Wilgena Station, commonly known as simply Wilgena, is a pastoral lease that operates as a sheep station in outback South Australia.
It is situated about 180 kilometres (112 mi) north east of Ceduna and 197 kilometres (122 mi) south of Coober Pedy. The Trans-Australian Railway line passes through the property near the small town of Tarcoola. The soil is reasonably fertile, but rainfall is unpredictable, with an average of about 6 inches (152 mm) per year. Nonetheless, salt bush thrives on the Station, making good fodder for sheep.

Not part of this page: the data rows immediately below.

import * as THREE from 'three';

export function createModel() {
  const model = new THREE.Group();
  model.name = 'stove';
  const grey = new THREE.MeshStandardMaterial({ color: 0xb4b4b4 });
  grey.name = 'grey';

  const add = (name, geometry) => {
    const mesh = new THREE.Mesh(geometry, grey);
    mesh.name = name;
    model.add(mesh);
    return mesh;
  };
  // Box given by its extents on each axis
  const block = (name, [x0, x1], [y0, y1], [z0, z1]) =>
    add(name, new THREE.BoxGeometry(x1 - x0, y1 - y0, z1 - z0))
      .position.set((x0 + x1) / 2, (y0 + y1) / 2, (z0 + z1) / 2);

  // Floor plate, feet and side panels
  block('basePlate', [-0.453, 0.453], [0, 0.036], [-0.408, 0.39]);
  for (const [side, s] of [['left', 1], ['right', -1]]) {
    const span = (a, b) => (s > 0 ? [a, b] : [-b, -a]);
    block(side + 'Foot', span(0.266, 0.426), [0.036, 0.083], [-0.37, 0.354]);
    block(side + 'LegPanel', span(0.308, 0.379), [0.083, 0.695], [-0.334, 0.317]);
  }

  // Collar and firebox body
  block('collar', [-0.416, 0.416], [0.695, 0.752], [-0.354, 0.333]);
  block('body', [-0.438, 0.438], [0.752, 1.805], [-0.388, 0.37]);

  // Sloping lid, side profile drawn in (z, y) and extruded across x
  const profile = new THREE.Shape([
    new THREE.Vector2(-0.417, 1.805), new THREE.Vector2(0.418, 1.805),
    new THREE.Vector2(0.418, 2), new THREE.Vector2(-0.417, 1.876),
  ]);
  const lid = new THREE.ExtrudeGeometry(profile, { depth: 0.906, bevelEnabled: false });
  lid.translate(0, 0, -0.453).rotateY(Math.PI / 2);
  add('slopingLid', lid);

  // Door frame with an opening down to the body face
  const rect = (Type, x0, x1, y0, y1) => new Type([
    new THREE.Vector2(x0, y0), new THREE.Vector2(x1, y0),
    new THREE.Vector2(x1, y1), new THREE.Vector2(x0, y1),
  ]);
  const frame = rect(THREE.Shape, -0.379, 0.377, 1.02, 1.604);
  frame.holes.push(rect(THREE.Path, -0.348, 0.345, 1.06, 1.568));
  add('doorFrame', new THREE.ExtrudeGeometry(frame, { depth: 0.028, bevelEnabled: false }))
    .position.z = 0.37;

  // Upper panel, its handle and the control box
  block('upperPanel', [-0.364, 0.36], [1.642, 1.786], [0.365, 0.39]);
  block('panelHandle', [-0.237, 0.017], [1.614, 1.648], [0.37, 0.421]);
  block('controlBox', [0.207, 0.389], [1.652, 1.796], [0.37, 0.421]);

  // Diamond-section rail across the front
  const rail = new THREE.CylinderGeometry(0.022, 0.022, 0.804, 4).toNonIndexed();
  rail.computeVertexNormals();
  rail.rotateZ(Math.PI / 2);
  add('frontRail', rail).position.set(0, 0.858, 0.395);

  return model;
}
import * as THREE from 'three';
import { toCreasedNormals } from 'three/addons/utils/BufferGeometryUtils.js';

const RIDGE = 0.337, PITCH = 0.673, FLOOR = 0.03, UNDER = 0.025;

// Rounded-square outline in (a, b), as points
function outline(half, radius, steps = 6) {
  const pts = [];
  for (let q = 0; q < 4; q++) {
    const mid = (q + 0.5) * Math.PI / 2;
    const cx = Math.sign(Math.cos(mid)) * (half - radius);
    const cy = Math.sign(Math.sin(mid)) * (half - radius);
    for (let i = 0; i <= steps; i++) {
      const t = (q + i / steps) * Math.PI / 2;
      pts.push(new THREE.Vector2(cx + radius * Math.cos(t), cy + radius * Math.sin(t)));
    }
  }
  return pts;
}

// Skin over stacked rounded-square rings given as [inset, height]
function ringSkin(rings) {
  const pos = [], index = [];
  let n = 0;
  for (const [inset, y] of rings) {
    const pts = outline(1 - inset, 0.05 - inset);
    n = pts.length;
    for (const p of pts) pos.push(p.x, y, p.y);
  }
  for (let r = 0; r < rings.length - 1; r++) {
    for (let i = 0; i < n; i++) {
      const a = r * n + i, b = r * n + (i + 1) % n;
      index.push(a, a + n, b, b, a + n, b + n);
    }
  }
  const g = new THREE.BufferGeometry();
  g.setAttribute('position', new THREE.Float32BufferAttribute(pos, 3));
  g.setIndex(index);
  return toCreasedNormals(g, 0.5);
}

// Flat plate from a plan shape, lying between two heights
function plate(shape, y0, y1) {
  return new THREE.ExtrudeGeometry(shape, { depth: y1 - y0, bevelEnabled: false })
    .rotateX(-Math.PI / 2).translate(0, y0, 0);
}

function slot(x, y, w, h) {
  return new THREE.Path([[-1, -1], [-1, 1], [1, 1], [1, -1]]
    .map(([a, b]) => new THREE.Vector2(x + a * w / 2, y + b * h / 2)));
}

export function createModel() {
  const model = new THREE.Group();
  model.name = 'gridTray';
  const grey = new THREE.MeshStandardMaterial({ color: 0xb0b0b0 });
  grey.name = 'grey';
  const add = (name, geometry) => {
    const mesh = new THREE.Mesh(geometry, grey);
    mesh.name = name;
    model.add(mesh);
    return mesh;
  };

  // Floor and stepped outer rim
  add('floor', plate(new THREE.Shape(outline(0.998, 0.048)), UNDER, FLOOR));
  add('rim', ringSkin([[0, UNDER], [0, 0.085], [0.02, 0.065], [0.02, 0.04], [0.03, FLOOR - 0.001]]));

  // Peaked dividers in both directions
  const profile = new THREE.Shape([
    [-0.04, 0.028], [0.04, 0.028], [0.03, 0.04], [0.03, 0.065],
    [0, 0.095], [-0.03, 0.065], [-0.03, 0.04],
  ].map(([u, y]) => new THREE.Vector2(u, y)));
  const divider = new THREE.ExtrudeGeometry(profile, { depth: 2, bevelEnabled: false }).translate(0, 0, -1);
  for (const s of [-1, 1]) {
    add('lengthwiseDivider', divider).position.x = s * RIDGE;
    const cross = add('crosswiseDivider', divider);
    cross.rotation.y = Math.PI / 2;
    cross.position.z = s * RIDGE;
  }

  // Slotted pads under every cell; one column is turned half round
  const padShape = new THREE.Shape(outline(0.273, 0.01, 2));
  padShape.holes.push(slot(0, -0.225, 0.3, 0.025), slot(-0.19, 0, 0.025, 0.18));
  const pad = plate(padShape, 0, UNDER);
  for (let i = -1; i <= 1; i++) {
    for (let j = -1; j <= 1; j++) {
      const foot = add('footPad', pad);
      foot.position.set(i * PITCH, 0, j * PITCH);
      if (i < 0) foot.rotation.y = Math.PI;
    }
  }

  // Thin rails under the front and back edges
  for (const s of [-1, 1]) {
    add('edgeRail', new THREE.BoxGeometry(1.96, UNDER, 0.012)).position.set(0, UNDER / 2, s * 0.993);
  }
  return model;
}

Currently the station occupies an area of 4,742 square kilometres (1,831 sq mi) and is owned by A.J. and P.A. McBride Pty Ltd and raise merino sheep for their wool and meat. The property is managed by James Gibson. The McBride family purchased the property in 1923 and at one stage Wilgena was regarded as the largest totally fenced sheep run in the world. The property was split up during the 1980s into two properties; Wilgena and the 4,039 square kilometres (1,559 sq mi) North Well Station, which is run as a separate company enterprise.
The property is home to several rock holes that are able to trap water and were of great significance to the local Aboriginal peoples. Some of the larger ones are Adelbing which holds a volume of 22,727 litres (4,999 imp gal) and Coolbring which has a volume of 13,636 litres (3,000 imp gal).